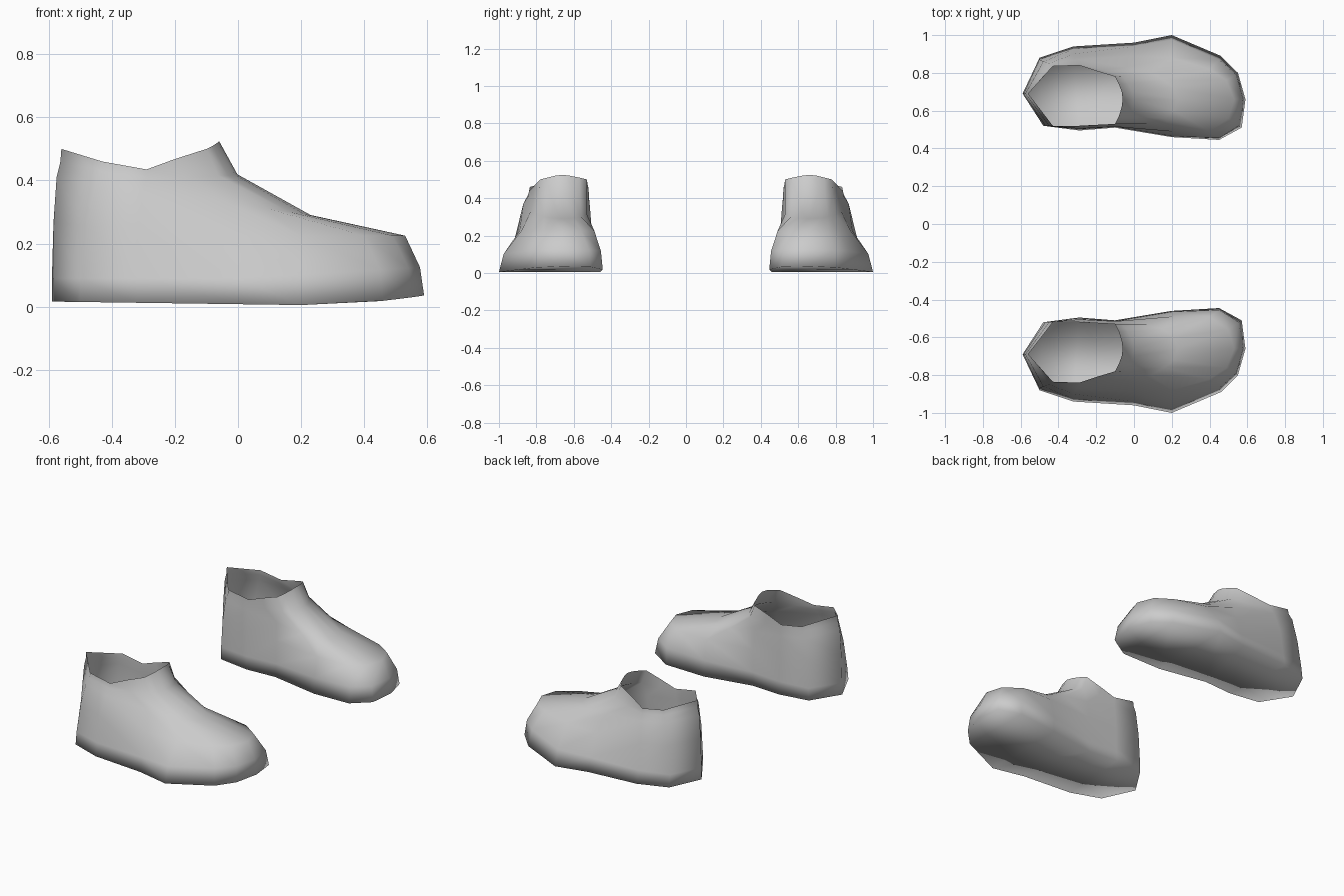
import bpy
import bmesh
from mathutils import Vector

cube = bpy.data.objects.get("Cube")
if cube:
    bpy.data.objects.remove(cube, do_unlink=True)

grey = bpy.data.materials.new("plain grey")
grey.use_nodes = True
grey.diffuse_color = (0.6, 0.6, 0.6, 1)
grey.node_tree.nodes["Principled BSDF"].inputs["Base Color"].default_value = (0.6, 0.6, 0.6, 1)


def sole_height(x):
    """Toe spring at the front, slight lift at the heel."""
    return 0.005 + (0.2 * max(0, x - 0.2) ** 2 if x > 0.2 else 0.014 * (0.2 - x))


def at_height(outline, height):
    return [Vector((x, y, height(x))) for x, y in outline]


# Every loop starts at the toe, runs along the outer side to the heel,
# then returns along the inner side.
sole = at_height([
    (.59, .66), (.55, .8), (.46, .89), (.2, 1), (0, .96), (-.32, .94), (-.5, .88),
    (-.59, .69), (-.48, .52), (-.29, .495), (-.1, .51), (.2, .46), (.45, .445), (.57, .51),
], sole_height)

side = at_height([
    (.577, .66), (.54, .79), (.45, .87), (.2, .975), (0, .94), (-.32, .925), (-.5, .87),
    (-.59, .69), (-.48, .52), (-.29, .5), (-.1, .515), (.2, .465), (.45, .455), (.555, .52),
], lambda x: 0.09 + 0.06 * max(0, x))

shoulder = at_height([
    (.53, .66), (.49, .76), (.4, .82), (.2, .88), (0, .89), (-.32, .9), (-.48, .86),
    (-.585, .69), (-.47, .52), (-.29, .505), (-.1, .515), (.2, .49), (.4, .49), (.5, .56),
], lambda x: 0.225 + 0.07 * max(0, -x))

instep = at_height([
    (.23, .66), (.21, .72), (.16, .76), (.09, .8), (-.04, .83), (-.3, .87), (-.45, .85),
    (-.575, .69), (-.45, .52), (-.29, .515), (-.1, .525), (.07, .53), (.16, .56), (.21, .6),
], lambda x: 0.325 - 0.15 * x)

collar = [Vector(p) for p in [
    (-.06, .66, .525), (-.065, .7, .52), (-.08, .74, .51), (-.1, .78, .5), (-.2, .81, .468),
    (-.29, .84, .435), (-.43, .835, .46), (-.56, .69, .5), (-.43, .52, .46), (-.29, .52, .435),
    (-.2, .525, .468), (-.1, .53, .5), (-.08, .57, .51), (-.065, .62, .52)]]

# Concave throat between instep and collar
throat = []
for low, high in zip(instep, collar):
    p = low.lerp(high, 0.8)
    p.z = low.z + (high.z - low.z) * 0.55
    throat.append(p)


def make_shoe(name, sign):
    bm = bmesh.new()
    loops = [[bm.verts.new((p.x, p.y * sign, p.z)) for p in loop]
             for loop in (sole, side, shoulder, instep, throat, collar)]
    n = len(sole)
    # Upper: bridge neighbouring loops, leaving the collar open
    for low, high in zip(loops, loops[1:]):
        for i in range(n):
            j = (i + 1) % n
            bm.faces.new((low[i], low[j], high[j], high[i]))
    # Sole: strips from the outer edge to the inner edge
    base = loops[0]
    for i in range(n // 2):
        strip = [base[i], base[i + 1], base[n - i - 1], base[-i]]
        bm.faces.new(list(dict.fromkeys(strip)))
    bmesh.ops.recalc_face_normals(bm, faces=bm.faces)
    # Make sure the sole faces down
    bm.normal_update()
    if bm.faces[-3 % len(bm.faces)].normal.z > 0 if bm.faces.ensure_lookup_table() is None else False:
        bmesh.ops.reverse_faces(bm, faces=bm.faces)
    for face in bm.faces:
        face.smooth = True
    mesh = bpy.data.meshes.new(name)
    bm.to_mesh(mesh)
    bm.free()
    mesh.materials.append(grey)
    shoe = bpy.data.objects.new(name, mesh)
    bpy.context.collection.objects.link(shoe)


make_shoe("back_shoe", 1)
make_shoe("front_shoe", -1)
******
- Task to complete -
Your task is to collect every line above that contains the word "True".

- Answer space -
    bpy.data.objects.remove(cube, do_unlink=True)
grey.use_nodes = True
        face.smooth = True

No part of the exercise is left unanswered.